Electricity Supply

The debate

After the formal presentations, the speakers came together in a panel to discuss relevant topics with members of audience, including: demand flexibility; intermittency; hydrogen and tidal power.

Although electricity demand is projected to triple over the coming years, demand flexibility will be very important for minimising supply requirements on the grid: the flatter the load curve, the better. Decades ago, Economy 7 helped to do that with domestic demand. This led to storage heaters as standard items in houses. There are lots of technologies that can help move demand and so remove some of the peaks in demand. Today, heat batteries, which use phase change materials, along with heat pumps, can perform a similar role in shifting the heat load.

Another issue, given current grid constraints, is the matter of siting demand and supply closer. Is localised generation going to be better overall than large plants that cost less to generate per megawatt but which are not accessible? Another option would be to move industry closer to generation centres.

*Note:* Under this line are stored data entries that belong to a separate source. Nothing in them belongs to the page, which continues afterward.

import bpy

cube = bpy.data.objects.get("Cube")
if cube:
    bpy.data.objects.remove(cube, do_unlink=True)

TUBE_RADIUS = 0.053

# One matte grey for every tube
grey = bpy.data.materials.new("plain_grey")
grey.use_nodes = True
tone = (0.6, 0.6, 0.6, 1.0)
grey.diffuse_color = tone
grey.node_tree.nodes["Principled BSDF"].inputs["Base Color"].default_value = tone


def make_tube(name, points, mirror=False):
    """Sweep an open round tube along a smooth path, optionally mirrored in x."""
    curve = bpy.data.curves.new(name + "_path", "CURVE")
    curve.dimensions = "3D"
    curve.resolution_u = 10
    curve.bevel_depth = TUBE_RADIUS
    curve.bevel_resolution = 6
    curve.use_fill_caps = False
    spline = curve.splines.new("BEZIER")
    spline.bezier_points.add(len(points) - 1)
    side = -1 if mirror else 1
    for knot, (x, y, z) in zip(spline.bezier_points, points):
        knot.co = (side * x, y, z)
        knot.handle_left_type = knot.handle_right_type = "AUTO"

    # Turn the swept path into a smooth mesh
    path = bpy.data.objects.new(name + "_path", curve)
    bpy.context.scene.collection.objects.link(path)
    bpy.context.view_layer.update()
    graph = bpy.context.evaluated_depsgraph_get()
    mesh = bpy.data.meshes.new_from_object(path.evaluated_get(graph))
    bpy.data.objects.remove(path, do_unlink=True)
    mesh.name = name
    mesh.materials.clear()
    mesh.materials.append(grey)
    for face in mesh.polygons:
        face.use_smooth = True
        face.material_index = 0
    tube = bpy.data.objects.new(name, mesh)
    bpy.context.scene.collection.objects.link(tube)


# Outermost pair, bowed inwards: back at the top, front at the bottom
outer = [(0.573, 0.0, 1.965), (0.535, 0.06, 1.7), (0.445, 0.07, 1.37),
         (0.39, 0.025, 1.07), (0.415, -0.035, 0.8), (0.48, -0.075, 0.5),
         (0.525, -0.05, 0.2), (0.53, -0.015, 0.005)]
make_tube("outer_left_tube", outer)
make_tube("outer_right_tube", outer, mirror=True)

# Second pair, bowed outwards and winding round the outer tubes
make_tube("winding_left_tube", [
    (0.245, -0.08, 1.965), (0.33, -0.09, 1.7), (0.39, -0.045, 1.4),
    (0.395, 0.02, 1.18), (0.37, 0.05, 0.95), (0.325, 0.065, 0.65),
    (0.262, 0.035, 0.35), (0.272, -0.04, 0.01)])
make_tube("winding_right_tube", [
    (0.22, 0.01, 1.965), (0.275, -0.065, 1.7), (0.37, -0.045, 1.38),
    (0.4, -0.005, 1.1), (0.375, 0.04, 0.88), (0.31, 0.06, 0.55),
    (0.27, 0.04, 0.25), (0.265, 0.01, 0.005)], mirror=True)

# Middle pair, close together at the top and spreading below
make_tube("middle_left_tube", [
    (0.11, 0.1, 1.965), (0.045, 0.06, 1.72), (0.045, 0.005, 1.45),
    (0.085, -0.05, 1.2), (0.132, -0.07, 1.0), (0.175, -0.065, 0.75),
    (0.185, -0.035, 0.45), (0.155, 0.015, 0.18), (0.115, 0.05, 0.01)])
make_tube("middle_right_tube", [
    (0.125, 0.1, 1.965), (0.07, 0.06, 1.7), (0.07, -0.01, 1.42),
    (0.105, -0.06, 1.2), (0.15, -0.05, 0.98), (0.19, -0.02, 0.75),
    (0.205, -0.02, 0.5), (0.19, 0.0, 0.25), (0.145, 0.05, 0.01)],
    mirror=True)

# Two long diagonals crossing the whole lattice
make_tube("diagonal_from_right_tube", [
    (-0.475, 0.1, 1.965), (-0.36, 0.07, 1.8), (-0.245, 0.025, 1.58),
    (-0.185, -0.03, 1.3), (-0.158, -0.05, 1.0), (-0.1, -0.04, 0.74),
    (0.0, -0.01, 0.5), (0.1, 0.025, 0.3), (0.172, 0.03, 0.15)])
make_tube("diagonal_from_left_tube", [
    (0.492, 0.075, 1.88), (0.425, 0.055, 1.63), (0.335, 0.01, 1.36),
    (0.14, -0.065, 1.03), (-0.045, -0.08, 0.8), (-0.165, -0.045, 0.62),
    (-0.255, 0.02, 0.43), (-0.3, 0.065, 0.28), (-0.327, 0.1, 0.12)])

One of the biggest problems that has still not been solved and needs to be tackled in order to optimise the future grid is that, looking at the amount of renewables that will be installed on the system, a great deal of extra capacity is needed to compensate for intermittency. In summer, weather conditions usually result in an excess of wind and solar generation. The challenge is how to store that so that it can be used in winter. Is seasonal storage at scale even possible? Storage will be critical to the energy future because it is replacing the inherent storage of fossil fuels.

Hydrogen storage is likely to be extremely economic in some applications, particularly industrial complexes, trains and heavy goods vehicles. Green hydrogen could also be used in many industrial processes like steel production, which are currently dependent on fossil fuels. So it may be more important for industrial applications than for home heating.

For reliable, predictable, persistent, renewable energy, tidal power is a strong candidate. It is predictable rather than intermittent. With generating stations distributed around the country, there could be a constant feed into the grid.

However, while there was a definite, clear strategy for promoting offshore wind, with a Contract for Difference model, there has been no similar attempt to take tidal through the period when its costs are relatively high, to a point when it becomes usable and cost-effective.